The furor over fake news and Russian bots is overshadowing another weak link in the security of U.S. elections — the computer equipment and software that do everything from store voters’ data to record the votes themselves.
Now the voting vendor industry is receiving increased attention from Congress and facing the prospect of new regulations, after more than a decade of warnings from cybersecurity researchers and recent revelations about the extent of Russian intrusions in 2016.
Moscow-linked hackers probed voter registration rolls and other election-related systems in at least 21 statesduring the 2016 election cycle, the Department of Homeland Security said last year — though investigators have not reported any evidence that the intruders deleted or changed any data. Security experts and some lawmakers have also complained since the early 2000s about the secrecy and lack of independent testing among companies that make election equipment, especially electronic touchscreen machines that leave no paper record of how people voted.
Researchers who study election systems say they cannot tell the public about all the weaknesses they find, for fear of being sued if they violate non-disclosure agreements the companies have imposed. Election officials in states like Virginia say some vendors have refused to comply with their requests for cooperation in locating vulnerabilities.
Meanwhile, security agencies are warning that the Russians are likely to meddle again in this year’s midterm elections — and key lawmakers believe time is running out to put up safeguards.
“This industry is basically laying out a path to trouble,” said Sen. Ron Wyden (D-Ore.), a leading congressional voice on cybersecurity who has tried — and largely failed — to get answers from voting technology vendors about their ability to secure their products.
“You’ve got several of the biggest companies [that] won’t answer questions — basic questions — about if and how they’re securing their own computers and the voting machines that they sell to states,” he told POLITICO.
Even some vendors say they expect to face tighter requirements down the road. “I really think that there’s going to be some raising of the bar,” said Ed Smith, vice president of product at Clear Ballot, which sells software that helps state and local governments scan and tally votes.
But vendors dispute that the idea that they are ignoring warnings from security experts or that they represent a weak link in the system.
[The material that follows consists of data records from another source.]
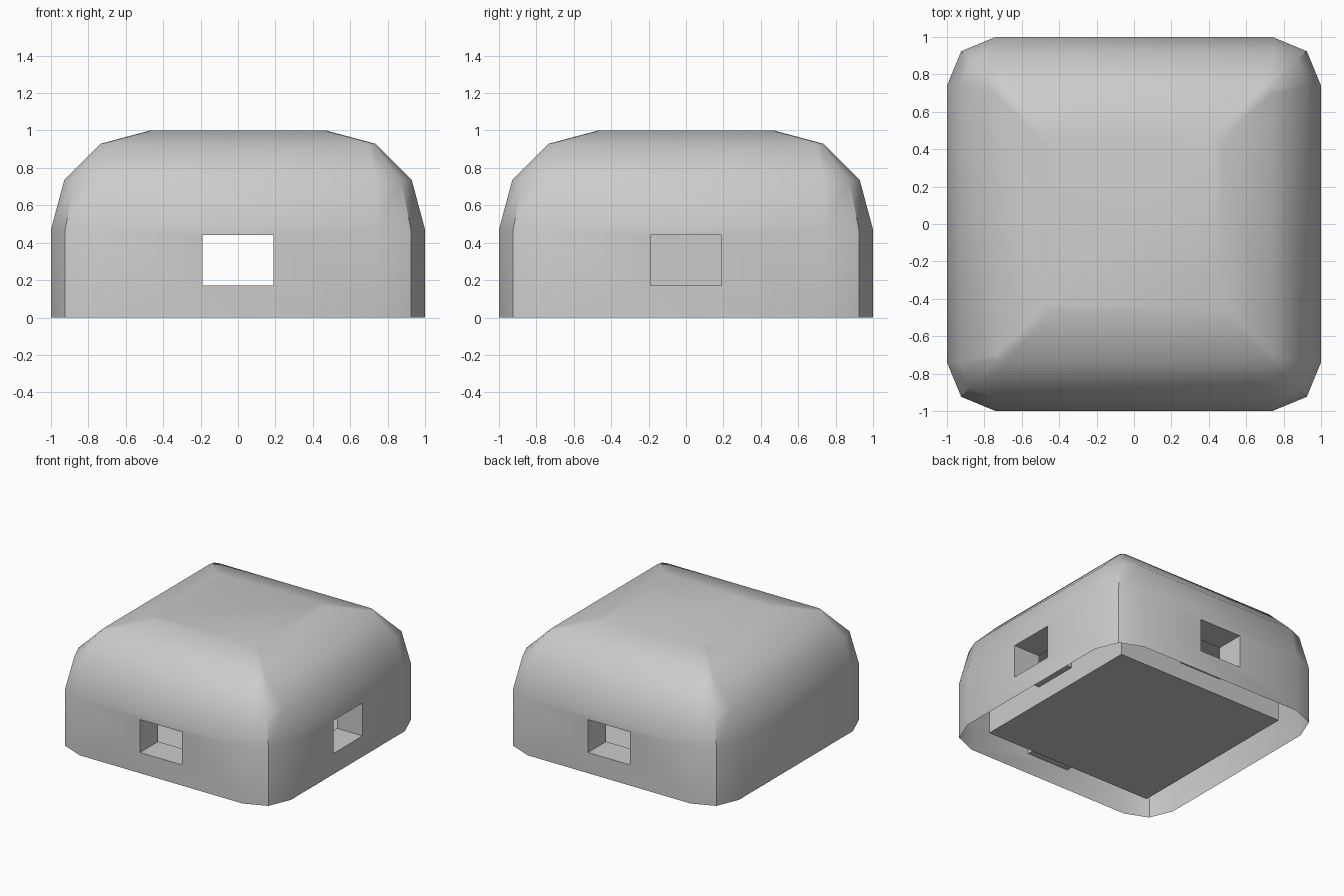
import bpy, bmesh, math

if "Cube" in bpy.data.objects:
    bpy.data.objects.remove(bpy.data.objects["Cube"])


def make_object(name, bm):
    bmesh.ops.recalc_face_normals(bm, faces=bm.faces)
    mesh = bpy.data.meshes.new(name)
    bm.to_mesh(mesh)
    bm.free()
    obj = bpy.data.objects.new(name, mesh)
    bpy.context.collection.objects.link(obj)
    return obj


def box(name, lo, hi):
    bm = bmesh.new()
    bmesh.ops.create_cube(bm, size=1)
    for v in bm.verts:
        v.co = [lo[i] + (v.co[i] + 0.5) * (hi[i] - lo[i]) for i in range(3)]
    obj = make_object(name, bm)
    obj.hide_render = True
    return obj


def ring(bm, half, r, z):
    # rounded square with two segments per corner
    verts = []
    for q in range(4):
        mid = math.radians(45 + 90 * q)
        cx = math.copysign(half - r, math.cos(mid))
        cy = math.copysign(half - r, math.sin(mid))
        for k in range(3):
            a = math.radians(90 * q + 45 * k)
            verts.append(bm.verts.new((cx + r * math.cos(a), cy + r * math.sin(a), z)))
    return verts


# Rounded outer dome: vertical corners radius 0.26, top edge radius 0.53
bm = bmesh.new()
rings = [ring(bm, 1, 0.26, 0)]
for k in range(4):
    a = math.radians(30 * k)
    inset = 0.53 * (1 - math.cos(a))
    rings.append(ring(bm, 1 - inset, max(0.26 - inset, 0.04), 0.47 + 0.53 * math.sin(a)))
for lower, upper in zip(rings, rings[1:]):
    for i in range(12):
        j = (i + 1) % 12
        bm.faces.new((lower[i], lower[j], upper[j], upper[i]))
bm.faces.new(rings[0])
bm.faces.new(rings[-1])
shelter = make_object("shelter_shell", bm)

# Inner room, front-to-back windows and right window
cutters = [
    box("room_cutter", (-0.765, -0.765, 0.03), (0.765, 0.765, 0.77)),
    box("front_back_window_cutter", (-0.19, -1.2, 0.17), (0.19, 1.2, 0.44)),
    box("right_window_cutter", (0.3, -0.19, 0.17), (1.2, 0.19, 0.44)),
]
bpy.context.view_layer.objects.active = shelter
shelter.select_set(True)
for c in cutters:
    mod = shelter.modifiers.new(c.name, 'BOOLEAN')
    mod.operation = 'DIFFERENCE'
    mod.solver = 'EXACT'
    mod.object = c
    bpy.ops.object.modifier_apply(modifier=mod.name)
for c in cutters:
    bpy.data.objects.remove(c, do_unlink=True)

# Open underside around the room floor
bm = bmesh.new()
bm.from_mesh(shelter.data)
under = [f for f in bm.faces if all(abs(v.co.z) < 1e-4 for v in f.verts)]
bmesh.ops.delete(bm, geom=under, context='FACES')
bm.to_mesh(shelter.data)
bm.free()

bpy.ops.object.shade_smooth_by_angle(angle=math.radians(40))
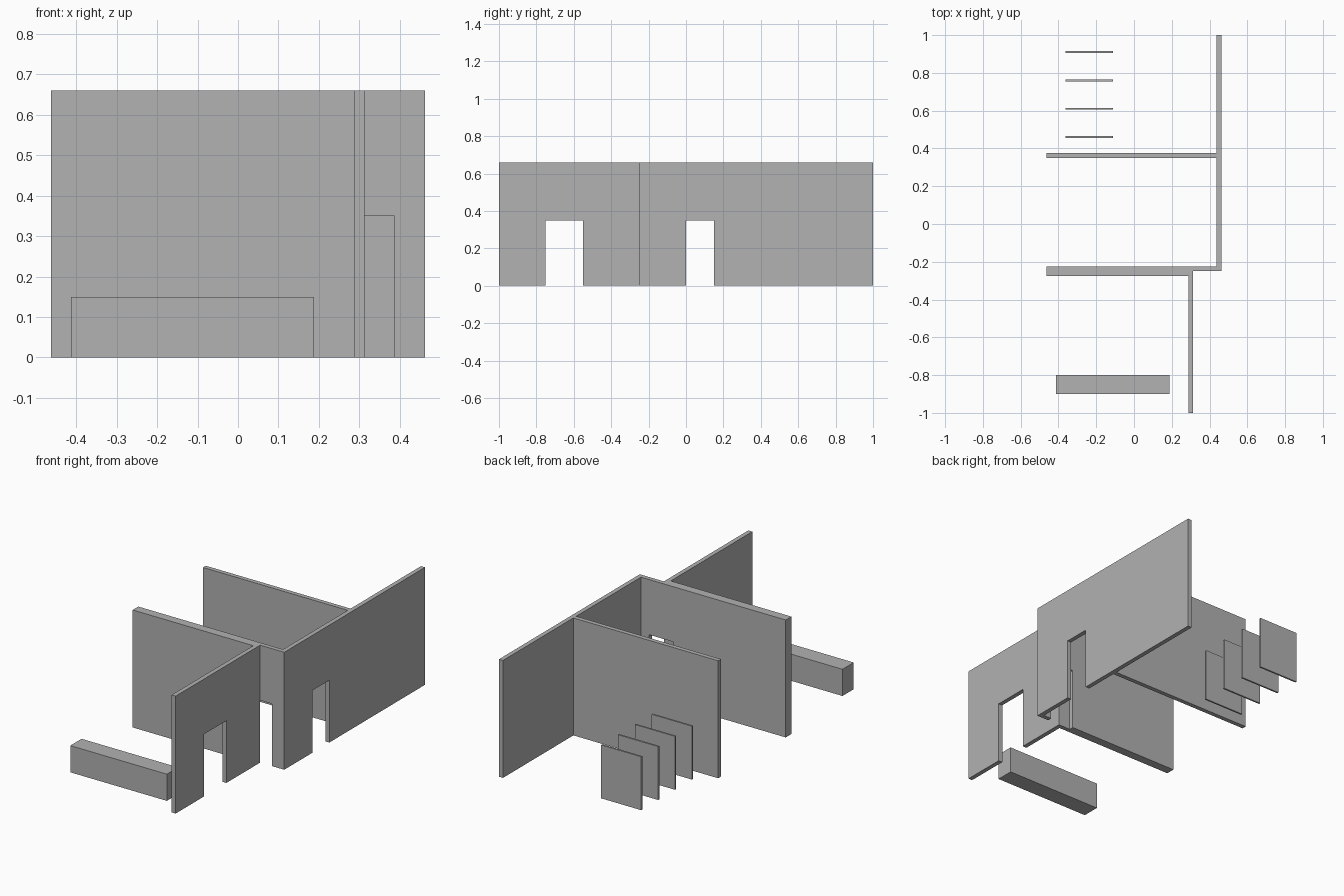
import bpy
import bmesh
from mathutils import Vector

cube = bpy.data.objects.get("Cube")
if cube:
    bpy.data.objects.remove(cube, do_unlink=True)

WALL_H = 0.66
DOOR_H = 0.35
T = 0.025

# Single plaster colour
grey = bpy.data.materials.new("plaster_grey")
grey.use_nodes = True
colour = (0.445, 0.445, 0.445, 1.0)
grey.diffuse_color = colour
grey.node_tree.nodes["Principled BSDF"].inputs["Base Color"].default_value = colour


def slab(name, axis, start, end, low, high, height, door=None):
    """Upright slab along an axis, between low and high across it, with an optional doorway."""
    outline = [(start, 0)]
    if door:
        a, b = door
        outline += [(a, 0), (a, DOOR_H), (b, DOOR_H), (b, 0)]
    outline += [(end, 0), (end, height), (start, height)]

    bm = bmesh.new()
    if axis == "x":
        points = [(u, low, z) for u, z in outline]
        push = Vector((0, high - low, 0))
    else:
        points = [(low, u, z) for u, z in outline]
        push = Vector((high - low, 0, 0))
    face = bm.faces.new([bm.verts.new(p) for p in points])
    grown = bmesh.ops.extrude_face_region(bm, geom=[face])["geom"]
    moved = [g for g in grown if isinstance(g, bmesh.types.BMVert)]
    bmesh.ops.translate(bm, verts=moved, vec=push)
    bmesh.ops.recalc_face_normals(bm, faces=bm.faces)

    mesh = bpy.data.meshes.new(name)
    bm.to_mesh(mesh)
    bm.free()
    mesh.materials.append(grey)
    obj = bpy.data.objects.new(name, mesh)
    bpy.context.collection.objects.link(obj)
    return obj


# Long side walls, each with a doorway
slab("side_wall", "y", -0.25, 1.0, 0.4375, 0.4625, WALL_H, (0.0, 0.15))
slab("front_side_wall", "y", -1.0, -0.25, 0.2875, 0.3125, WALL_H, (-0.75, -0.55))

# Cross walls: the middle one is two layers, the back layer has the doorway
slab("middle_wall_back", "x", -0.4625, 0.4375, -0.25, -0.25 + T, WALL_H, (0.2375, 0.3875))
slab("middle_wall_front", "x", -0.4625, 0.2875, -0.25 - T, -0.25, WALL_H)
slab("rear_wall", "x", -0.4625, 0.4375, 0.35, 0.35 + T, WALL_H)

# Low counter at the front
slab("counter", "x", -0.4125, 0.1875, -0.9, -0.8, 0.15)

# Row of thin partitions at the back
for i in range(4):
    y = 0.455 + 0.15 * i
    slab(f"partition_{i + 1}", "x", -0.3625, -0.1125, y, y + 0.01, 0.3)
Some vendors say they’ve yet to get real offers of help from the hacking researchers, some of whom have staged demos at hacker conferences where they required just a few minutes to compromise an older-model voting machine.
“I have yet to have a researcher … reach out directly, saying, ‘Hey, we would like to partner with you and find a way to improve your products or address vulnerabilities or help you find vulnerabilities,’” said James Simmons, vice president of technology and operations at Everyone Counts, which makes voter registration software.
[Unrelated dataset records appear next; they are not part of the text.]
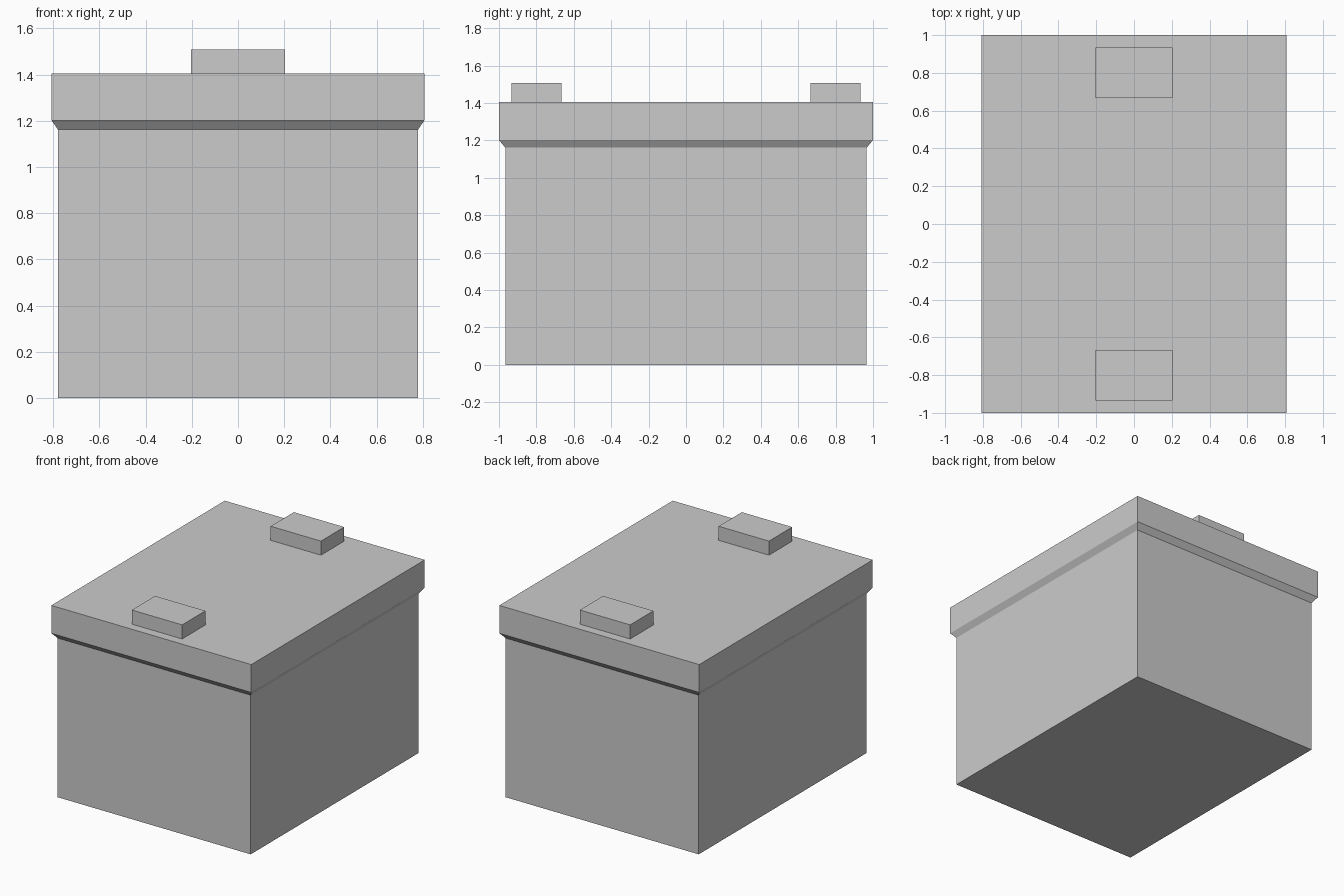
import bpy, bmesh

if "Cube" in bpy.data.objects:
    bpy.data.objects.remove(bpy.data.objects["Cube"])


def loft_box(name, sections, location=(0, 0, 0)):
    """Closed solid from stacked rectangles given as (half_x, half_y, z)."""
    bm = bmesh.new()
    rings = [[bm.verts.new((sx * hx, sy * hy, z))
              for sx, sy in ((-1, -1), (1, -1), (1, 1), (-1, 1))]
             for hx, hy, z in sections]
    bm.faces.new(rings[0][::-1])
    for low, high in zip(rings, rings[1:]):
        for i in range(4):
            j = (i + 1) % 4
            bm.faces.new((low[i], low[j], high[j], high[i]))
    bm.faces.new(rings[-1])
    mesh = bpy.data.meshes.new(name)
    bm.to_mesh(mesh)
    bm.free()
    obj = bpy.data.objects.new(name, mesh)
    obj.location = location
    bpy.context.collection.objects.link(obj)
    return obj


LID_TOP = 1.405

# Straight case flaring through a chamfer into the wider lid
loft_box("battery_case", [
    (0.779, 0.966, 0.0),
    (0.779, 0.966, 1.161),
    (0.807, 1.0, 1.202),
    (0.807, 1.0, LID_TOP),
])

# Terminal blocks near the front and back edges of the lid
for name, side in (("front_terminal", -1), ("back_terminal", 1)):
    loft_box(name, [(0.203, 0.134, 0.0), (0.203, 0.134, 0.103)],
             (0, side * 0.8, LID_TOP))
Several other vendors refused to speak with POLITICO after learning that the interview would deal with potential flaws in equipment or software.
At the heart of this election security standoff is an acrimonious relationship between the researchers who analyze voting systems for digital flaws and the vendors trying to preserve their profits and reputations in a small, difficult market. It’s a battle that goes back at least to the early 2000s, when counties and states were replacing their antiquated punch-card voting machines after Florida’s Bush v. Gore debacle.
Many states ended up adopting paperless, touchscreen machines, which are still used in some states such as Pennsylvania.
In 2006, a team of security researchers published a report saying that touchscreen voting machines made by the notably litigious vendor Diebold were vulnerable to “extremely serious attacks.” The researchers were so afraid of being sued by Diebold — now a subsidiary of the voting technology behemoth Dominion — that they broke with longstanding practice and didn’t tell the company about their findings before publishing.
The team was “afraid that [Diebold] would try to stop us from speaking publicly about the problems,” said J. Alex Halderman, a University of Michigan computer science professor who was one of the report’s authors.
When California and Ohio ordered voting technology vendors to comply with independent reviews in 2007, getting access to important data was “like pulling teeth,” said Matthew Blaze, a computer science professor at the University of Pennsylvania who worked on both reports and has since analyzed many voting systems.
In the end, researchers found “laughable” flaws in the machines, said Joe Hall, the chief technologist with the digital privacy advocate Center for Democracy & Technology, who participated in the Ohio review. “They made us jump through all these hoops for stuff that was just fundamentally insecure and fundamentally low-quality design.”
That story rings true to all the researchers POLITICO interviewed who have worked with voting technology companies. For instance, strict non-disclosure agreements are common.
“We can’t agree to conditions that would preclude us from talking to the public about issues we found, since our work is in the interest of the public,” Halderman said.
Critics also accuse these companies of denying security issues and even refusing to help their customers. The 2007 reports listed “hundreds” of flaws, but Blaze said that “the reaction was universally to say: ‘Oh well, these aren’t really important. They couldn’t be exploited in practice. Don’t worry about them.’”
Last year, the voting machine manufacturer Hart refused to give Virginia officials a test unit of one of its machines when the state was considering removing electronic voting machines that researchers consider insecure.